In 1517, Francysk Skaryna published a book of Psalms in the Old Belarusian language. It was one of the first to use the Cyrillic script. Only two years later, he had translated large swathes of the Bible.
This year, the world celebrates the 500th anniversary of the Skaryna Bible and the Belarusian book printing. These links are dedicated to the anniversary. Continue reading
For 57 years, from 1948 to 1985, UNESCO published its Collection of Representative Works, a series of books aiming to popularise major works of world literature written in lesser-known languages by translating them into more widely-used ones, particularly English and French. In 1971, the first anthology of Belarusian poetry in English appeared in this series. The book, Like Water, Like Fire: an Anthology of Byelorussian Poetry from 1828 to the Present Day, was jointly sponsored by UNESCO and the National Commission for UNESCO of the Byelorussian SSR, and published by the London imprint George Allen & Unwin.
I first visited the Library, then housed on the first floor of Marian House in 1963, soon after I had started doctoral work on the history of the Belarusian (then known to my supervisor, Professor Robert Auty, as White Russian) literary language in the 19th century. At that time there was a true Belarusian community in Finchley, with four houses, a number of priests, and many post-war emigrants and their children. Before long the ebullient Guy Picarda, was sent by the priests, who had somehow heard of my research interest, to see who I was and to invite me to visit the Library.
Prof McMillin, Guy Picarda and boys from the school managed by Fr Alexander listen to Professor Reginald de Bray, 1960s
On Saturday 25 February the Second Annual Conference on Belarusian Studies will take place at University College London. Continue reading
The Economist has published a great piece about Francysk Skaryna. It says that a Bible scholar and printer, Skaryna lacks renown because he remained loyal to the structures of the Orthodox Church.
The Francis Skaryna Belarusian Library and Museum together with the UCL School of Slavonic and East European Studies (SSEES) and the Ostrogorski Centre invite proposals from established academics and doctoral researchers for individual papers and panel discussions on various aspects of contemporary Belarusian studies. Continue reading

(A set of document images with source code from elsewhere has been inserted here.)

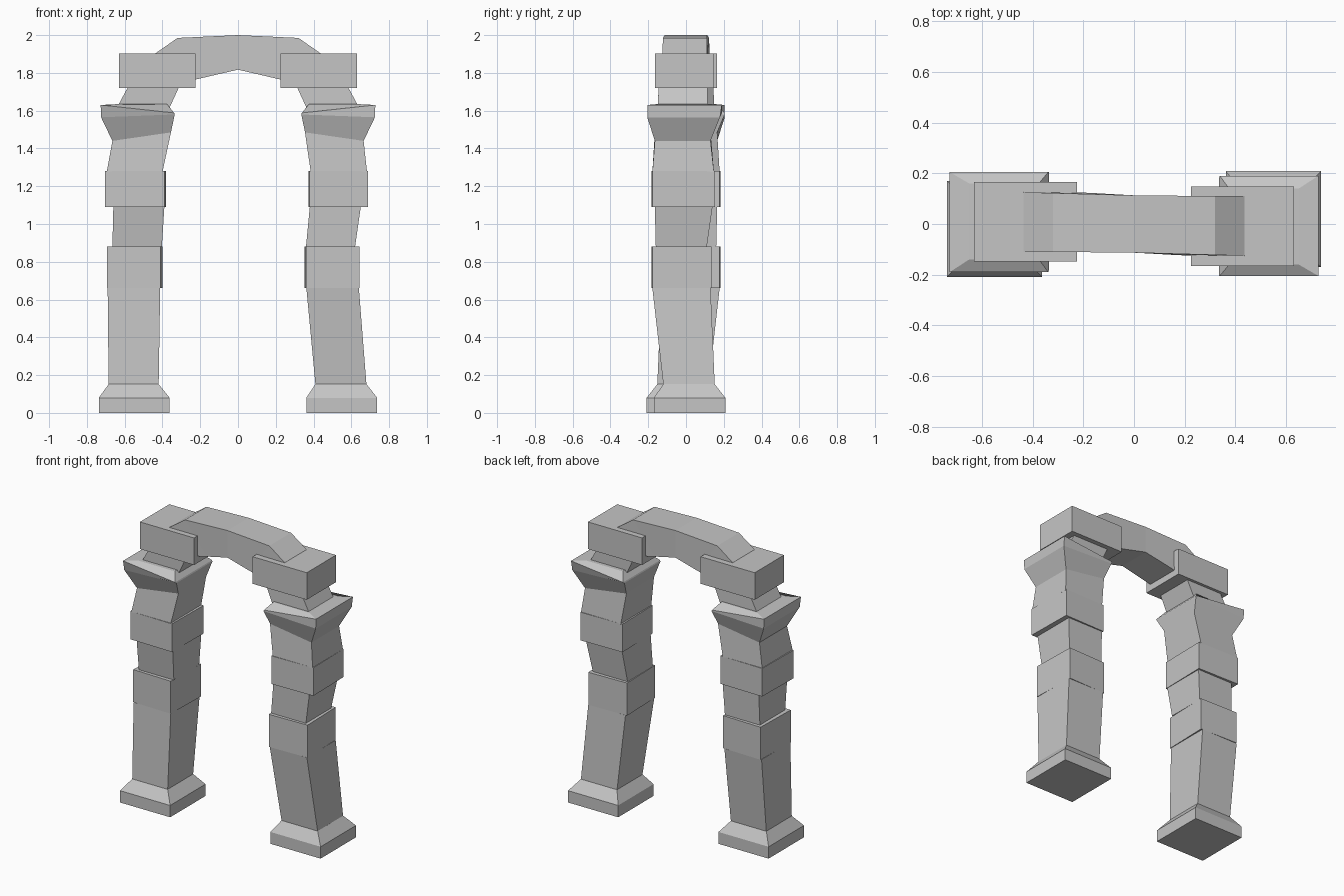
import bpy
import bmesh
import math
from mathutils import Matrix, Vector

cube = bpy.data.objects.get("Cube")
if cube:
    bpy.data.objects.remove(cube, do_unlink=True)

stone = bpy.data.materials.new("grey stone")
stone.use_nodes = True
grey = (0.56, 0.56, 0.56, 1)
stone.diffuse_color = grey
stone.node_tree.nodes["Principled BSDF"].inputs["Base Color"].default_value = grey


def loft(name, rings, yaw=0):
    """Join a stack of four-cornered rings into a closed, flat-faced solid."""
    bm = bmesh.new()
    loops = [[bm.verts.new(p) for p in ring] for ring in rings]
    for a, b in zip(loops, loops[1:]):
        for i in range(4):
            j = (i + 1) % 4
            bm.faces.new((a[i], a[j], b[j], b[i]))
    bm.faces.new(loops[0])
    bm.faces.new(loops[-1])
    if yaw:
        centre = sum((v.co for v in bm.verts), Vector()) / len(bm.verts)
        bmesh.ops.rotate(bm, verts=bm.verts, cent=centre,
                         matrix=Matrix.Rotation(math.radians(yaw), 3, 'Z'))
    bmesh.ops.recalc_face_normals(bm, faces=bm.faces)
    mesh = bpy.data.meshes.new(name)
    bm.to_mesh(mesh)
    bm.free()
    mesh.materials.append(stone)
    obj = bpy.data.objects.new(name, mesh)
    bpy.context.collection.objects.link(obj)


def ring(side, x_in, x_out, y0, y1, z_in, z_out=None):
    """Rectangle with its own heights on the inner and outer edge."""
    z_out = z_in if z_out is None else z_out
    return [(side * x, side * y, z) for x, y, z in (
        (x_in, y0, z_in), (x_out, y0, z_out),
        (x_out, y1, z_out), (x_in, y1, z_in))]


# Inner and outer x of each shaft stage, the only part that differs by side
widths = {
    "left": [(.41, .68), (.362, .64), (.355, .64), (.36, .62), (.38, .65),
             (.375, .685), (.385, .683)],
    "right": [(.42, .685), (.412, .69), (.405, .69), (.403, .665), (.39, .66),
              (.385, .70), (.40, .695)],
}

for name, side in (("left", 1), ("right", -1)):
    foot, top, low, mid0, mid1, high, upper = widths[name]

    # Plinth and shaft
    loft(name + "_plinth", [
        ring(side, .362, .737, -.17, .208, 0),
        ring(side, .362, .737, -.17, .208, .08),
        ring(side, *foot, -.12, .152, .152)])
    loft(name + "_shaft", [
        ring(side, *foot, -.12, .152, .15),
        ring(side, *top, -.178, .13, .66)])

    # Stacked stones, slightly twisted
    loft(name + "_lower_stone", [
        ring(side, *low, -.18, .132, .66),
        ring(side, *low, -.18, .132, .88)], side * 1.5)
    loft(name + "_middle_stone", [
        ring(side, *mid0, -.16, .11, .88),
        ring(side, *mid1, -.165, .14, 1.09)])
    loft(name + "_upper_stone", [
        ring(side, *high, -.18, .15, 1.09),
        ring(side, *high, -.18, .15, 1.28)], side * 1)

    # Tilted capital
    loft(name + "_capital", [
        ring(side, *upper, -.178, .148, 1.275),
        ring(side, .355, .665, -.165, .13, 1.485, 1.44),
        ring(side, .335, .725, -.205, .18, 1.58, 1.565),
        ring(side, .338, .727, -.205, .19, 1.588, 1.63),
        ring(side, .375, .65, -.16, .14, 1.634, 1.634)])

    # Shoulder block
    loft(name + "_shoulder_block", [
        ring(side, .225, .63, -.165, .148, 1.72),
        ring(side, .225, .63, -.165, .148, 1.903)])

# Arch swept over the opening: x and z of the outer then the inner edge
half = [(.65, 1.60, .365, 1.61, -.15, .115),
        (.58, 1.73, .31, 1.73, -.145, .115),
        (.435, 1.905, .225, 1.765, -.125, .11),
        (.32, 1.985, .16, 1.78, -.122, .11)]


def arch_ring(side, xo, zo, xi, zi, y0, y1):
    if side < 0:
        y0, y1 = -y1, -y0
    return [(side * xo, y0, zo), (side * xi, y0, zi),
            (side * xi, y1, zi), (side * xo, y1, zo)]


crown = arch_ring(1, 0, 2.0, 0, 1.817, -.113, .113)
loft("arch", [arch_ring(-1, *r) for r in half] + [crown]
     + [arch_ring(1, *r) for r in reversed(half)])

Francis Skaryna Belarusian Library in London was founded in 1971 and has developed the largest collection of Belarus-related publications in Western Europe. Nowadays, it is the only library outside Belarus to collect exclusively in the field of Belarusian studies and its collection is the most comprehensive in this field in Western Europe. This extract from the book “Ceslaus Sipovich: the first Belarusian Catholic Bishop in the 20th century (1914-1981)” by Alexander Nadson tells its story. Continue reading
The documentary is about Francis Skaryna Belarusian Library and Museum, the Belarusian Church, and the Belarusian community in London, UK. It was produced in 1992.
The documentary was digitised by Francis Skaryna Belarusian Library and Museum.
To support, please visit Our Support Page or use Easyfundraising.
Photo by Alexandra Belookaya
On 21 June Prof Arnold McMillin will celebrate his 75th birthday. Until he retired in 2006, he was a Chair of Russian Literature at the School of Slavonic and East European Studies, University College London. He is particularly well known and loved for researching Belarusian literature. Prof McMillin is the author of the first English-language history of Belarusian literature, published in 1977. Since then, he has remained an unrivaled authority on the subject in the English-speaking world. His academic achievements are also a great witness to the work of small community-run libraries in Britain. Continue reading
Prof. Arnold McMillin is dearly loved for his enormous contribution to studying and popularising Belarusian literature, for supporting the Belarusian community in Britain and Belarusian Studies as an academic field; as well as for his warm character and ingenious humour. Despite the fact that Prof. McMillin has been interviewed on dozens of occasions, in Belarus and other countries, we felt that one particular topic has always been overlooked in those conversations: his relationship with the Francis Skaryna Belarusian Library and Museum. In the following interview we have attempted to fill that gap.
Photo by Alexandra Belookaya